Exercise prompt.
Your task is to copy each line of the material below that includes "length".

Input.
_____
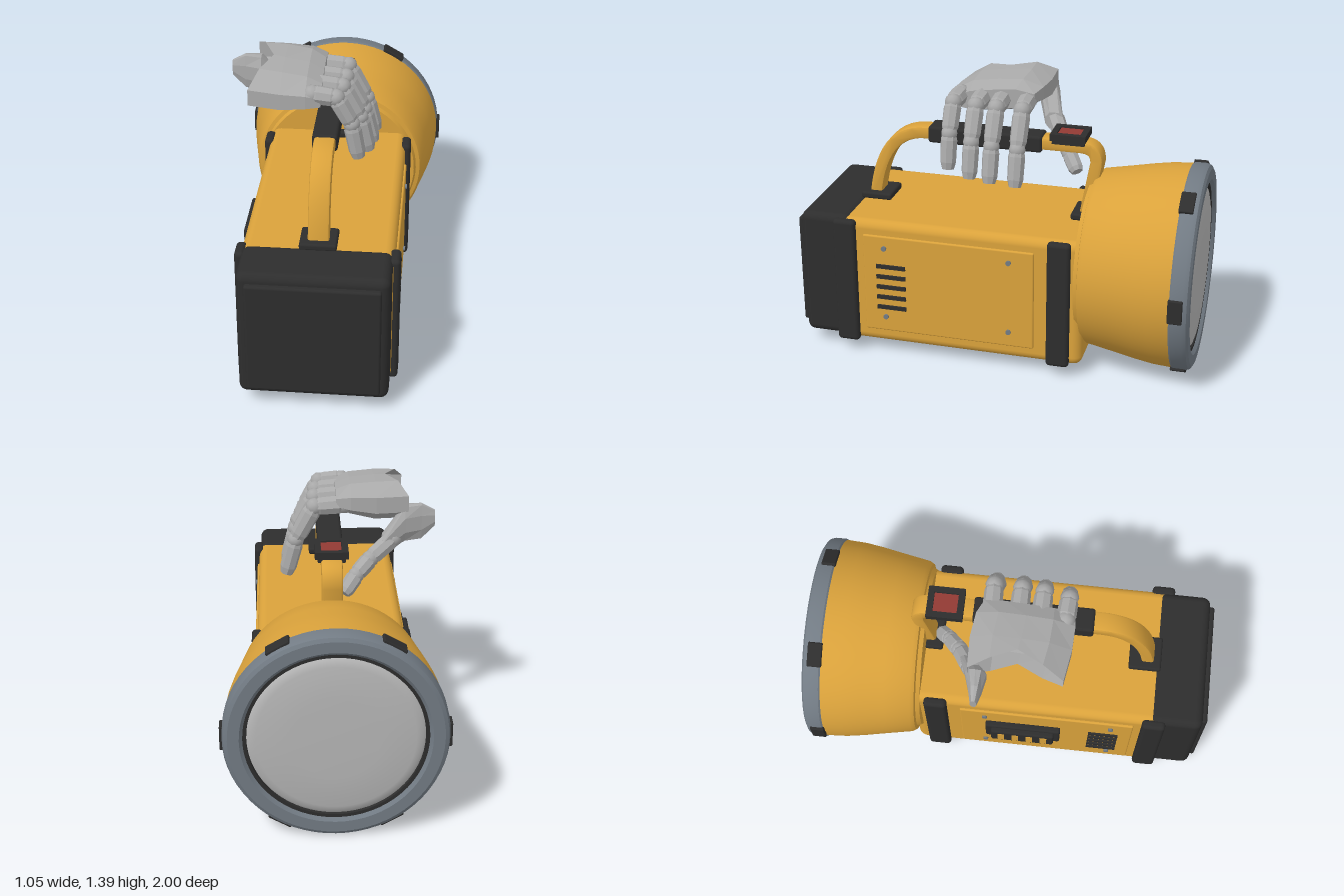
import * as THREE from 'three';
import { toCreasedNormals } from 'three/addons/utils/BufferGeometryUtils.js';
import { RoundedBoxGeometry } from 'three/addons/geometries/RoundedBoxGeometry.js';

const material = (name, color) => Object.assign(new THREE.MeshStandardMaterial({ color }), { name });

export function createModel() {
  const yellow = material('yellow paint', 0xdaa23b);
  const black = material('black rubber', 0x2d2d2d);
  const steel = material('grey steel', 0x727b84);
  const glass = material('lens grey', 0xb6b6b6);
  const red = material('red button', 0x923a34);
  const glove = material('hand grey', 0xa9a9a9);
  glove.side = THREE.DoubleSide;

  const model = new THREE.Group();
  model.name = 'handLantern';

  function add(name, geometry, mat, x = 0, y = 0, z = 0, parent = model) {
    const mesh = new THREE.Mesh(geometry, mat);
    mesh.name = name;
    mesh.position.set(x, y, z);
    parent.add(mesh);
    return mesh;
  }
  const box = (w, h, d) => new THREE.BoxGeometry(w, h, d);
  const rounded = (w, h, d, r) => new RoundedBoxGeometry(w, h, d, 3, r);

  // Main housing with rubber end cap
  add('body', rounded(0.71, 0.665, 1.29, 0.045), yellow, 0, 0.398, 0.175);
  add('endCap', rounded(0.7, 0.665, 0.265, 0.04), black, -0.002, 0.405, 0.843);
  add('endPlate', rounded(0.62, 0.575, 0.06, 0.012), black, 0, 0.403, 0.97);

  // Side bumpers, panels, screws and vents, the same on both sides
  for (const s of [-1, 1]) {
    for (const z of [0.735, -0.352])
      add('sideBumper', rounded(0.05, 0.665, 0.115, 0.02), black, s * 0.357, 0.396, z);
    add('sidePanel', rounded(0.02, 0.52, 0.87, 0.008), yellow, s * 0.356, 0.4, 0.205);
    for (const z of [0.53, -0.105])
      for (const y of [0.22, 0.597])
        add('screw', new THREE.CylinderGeometry(0.013, 0.013, 0.014, 12), steel, s * 0.369, y, z).rotation.z = Math.PI / 2;
    for (let i = 0; i < 5; i++)
      add('ventSlot', box(0.012, 0.02, 0.15), black, s * 0.37, 0.275 + i * 0.056, 0.497);
  }

  // Indicator unit on one side
  add('indicatorBase', rounded(0.035, 0.16, 0.38, 0.012), black, -0.378, 0.45, 0.09);
  add('indicatorFace', rounded(0.04, 0.125, 0.32, 0.012), black, -0.4, 0.45, 0.09);
  for (let i = 0; i < 4; i++)
    add('indicatorBar', box(0.006, 0.08, 0.034), yellow, -0.42, 0.45, -0.018 + i * 0.072);

  // Lamp head: profiles of radius and depth turned about the z axis
  const turned = (name, profile, mat) => {
    const g = new THREE.LatheGeometry(profile.map(p => new THREE.Vector2(...p)), 64).rotateX(-Math.PI / 2);
    return add(name, toCreasedNormals(g, 0.5), mat, 0, 0.515, 0);
  };
  turned('lampHead', [[0, 0.43], [0.4, 0.43], [0.41, 0.45], [0.43, 0.455], [0.442, 0.475],
    [0.465, 0.6], [0.488, 0.72], [0.502, 0.81], [0.508, 0.915]], yellow);
  turned('rimRing', [[0.506, 0.905], [0.513, 0.915], [0.513, 0.97], [0.505, 0.99], [0.488, 1.0],
    [0.435, 1.0], [0.42, 0.985], [0.42, 0.94]], steel);
  turned('lensSeal', [[0.425, 0.95], [0.422, 0.984], [0.404, 0.984], [0.4, 0.95]], black);
  turned('lens', [[0.406, 0.95], [0.404, 0.968], [0.39, 0.98], [0.36, 0.988], [0.2, 0.993], [0, 0.995]], glass);
  for (let i = 0; i < 6; i++) {
    const a = i * Math.PI / 3;
    add('rimClip', rounded(0.03, 0.12, 0.07, 0.006), black,
      0.508 * Math.cos(a), 0.515 + 0.508 * Math.sin(a), -0.937).rotation.z = a;
  }

  // Carrying handle: a band of even thickness around a side path
  const path = new THREE.Path();
  path.moveTo(0.68, 0.74);
  path.bezierCurveTo(0.65, 0.98, 0.56, 1.1, 0.41, 1.1);
  path.lineTo(-0.37, 1.1);
  path.bezierCurveTo(-0.43, 1.1, -0.46, 1.08, -0.46, 1.02);
  path.lineTo(-0.41, 0.74);
  const pts = path.getPoints(14);
  const edge = d => pts.map((p, i) => {
    const t = pts[Math.min(i + 1, pts.length - 1)].clone().sub(pts[Math.max(i - 1, 0)]).normalize();
    return new THREE.Vector2(p.x - t.y * d, p.y + t.x * d);
  });
  const band = new THREE.Shape([...edge(0.019), ...edge(-0.019).reverse()]);
  const handle = new THREE.ExtrudeGeometry(band, {
    depth: 0.076, bevelEnabled: true, bevelSize: 0.012, bevelThickness: 0.012, bevelSegments: 2
  }).translate(0, 0, -0.038).rotateY(-Math.PI / 2);
  add('handle', toCreasedNormals(handle, 0.6), yellow);
  add('handleFoot', rounded(0.175, 0.035, 0.16, 0.012), black, 0, 0.748, 0.665);
  add('handleFoot', rounded(0.175, 0.035, 0.11, 0.012), black, 0, 0.748, -0.4);
  add('grip', rounded(0.12, 0.085, 0.58, 0.015), black, 0, 1.098, 0.1);

  // Switch: frame of four bars around a red button
  add('switchBase', box(0.13, 0.03, 0.16), black, 0, 1.128, -0.322);
  for (const s of [-1, 1]) {
    add('switchFrameSide', box(0.03, 0.035, 0.175), black, s * 0.064, 1.15, -0.322);
    add('switchFrameEnd', box(0.15, 0.035, 0.03), black, 0, 1.15, -0.322 + s * 0.073);
  }
  add('switchButton', box(0.095, 0.02, 0.115), red, 0, 1.15, -0.322);

  // Hand gripping the handle
  const hand = new THREE.Group();
  hand.name = 'hand';
  model.add(hand);
  const faceted = g => {
    const f = g.index ? g.toNonIndexed() : g;
    f.computeVertexNormals();
    return f;
  };

  // Loft of ten-sided sections along x; each is [x, zCentre, zHalf, yCentre, yHalf, notchDepth]
  const ringShape = [[-1, -0.4], [-1, 0.4], [-0.55, 0.95], [0, 1], [0.55, 0.95],
    [1, 0.4], [1, -0.4], [0.55, -0.95], [0, -1], [-0.55, -0.95]];
  function loft(sections, openStart, tilt = 0) {
    const n = ringShape.length, pos = [], idx = [];
    for (const [x, zc, hz, yc, hy, notch = 0] of sections)
      for (const [u, v] of ringShape)
        pos.push(x + notch * (1 - Math.abs(u)), yc + hy * v - tilt * u, zc + hz * u);
    for (let s = 0; s < sections.length - 1; s++)
      for (let i = 0; i < n; i++) {
        const a = s * n + i, b = s * n + (i + 1) % n;
        idx.push(a, a + n, b, b, a + n, b + n);
      }
    const last = (sections.length - 1) * n;
    for (let i = 1; i < n - 1; i++) {
      if (!openStart) idx.push(0, i, i + 1);
      idx.push(last, last + i + 1, last + i);
    }
    const g = new THREE.BufferGeometry();
    g.setAttribute('position', new THREE.Float32BufferAttribute(pos, 3));
    g.setIndex(idx);
    return faceted(g);
  }
  add('palm', loft([
    [-0.375, 0.05, 0.22, 1.285, 0.1, 0.1], [-0.22, 0.06, 0.235, 1.28, 0.1],
    [-0.1, 0.07, 0.23, 1.285, 0.08], [-0.03, 0.08, 0.21, 1.28, 0.05]
  ], true, 0.025), glove, 0, 0, 0, hand);
  add('thumbMound', loft([
    [-0.505, -0.13, 0.015, 1.225, 0.04], [-0.44, -0.13, 0.03, 1.21, 0.09],
    [-0.36, -0.135, 0.05, 1.205, 0.09], [-0.25, -0.18, 0.045, 1.115, 0.045]
  ], false), glove, 0, 0, 0, hand);

  // Jointed finger: bevelled eight-sided segments with a faceted ball at each joint
  const up = new THREE.Vector3(0, 1, 0);
  function finger(name, points, r) {
    const group = new THREE.Group();
    group.name = name;
    hand.add(group);
    for (let i = 0; i < points.length - 1; i++) {
      const a = new THREE.Vector3(...points[i]), dir = new THREE.Vector3(...points[i + 1]).sub(a);
      const len = dir.length(), q = r * (1 - i * 0.05);
      const profile = [[0, 0], [0.8, 0], [1, 0.18], [0.95, 0.8], [0.72, 1], [0, 1]]
        .map(([x, y]) => new THREE.Vector2(x * q, y * len));
      const segment = add('fingerSegment', faceted(new THREE.LatheGeometry(profile, 8)), glove, a.x, a.y, a.z, group);
      segment.quaternion.setFromUnitVectors(up, dir.normalize());
      add('fingerJoint', new THREE.IcosahedronGeometry(q * 0.97, 1), glove, a.x, a.y, a.z, group);
    }
  }
  // Each finger: z position, shift of the tip in x and in y
  const fingers = [[0.26, -0.055, 0.035], [0.14, -0.015, 0.012], [0.035, 0, 0.004], [-0.095, 0.005, 0]];
  for (const [z, dx, dy] of fingers)
    finger('finger', [[-0.07, 1.285, z * 0.97], [0.07 + dx * 0.5, 1.275, z],
      [0.16 + dx * 0.8, 1.105 + dy, z], [0.205 + dx, 0.93 + dy, z]], 0.047);
  finger('thumb', [[-0.3, 1.135, -0.17], [-0.19, 1.06, -0.235], [-0.12, 1.0, -0.29], [-0.06, 0.93, -0.345]], 0.045);

  return model;
}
_____
Your response.
    const t = pts[Math.min(i + 1, pts.length - 1)].clone().sub(pts[Math.max(i - 1, 0)]).normalize();
    const n = ringShape.length, pos = [], idx = [];
    for (let s = 0; s < sections.length - 1; s++)
    const last = (sections.length - 1) * n;
    for (let i = 0; i < points.length - 1; i++) {
      const len = dir.length(), q = r * (1 - i * 0.05);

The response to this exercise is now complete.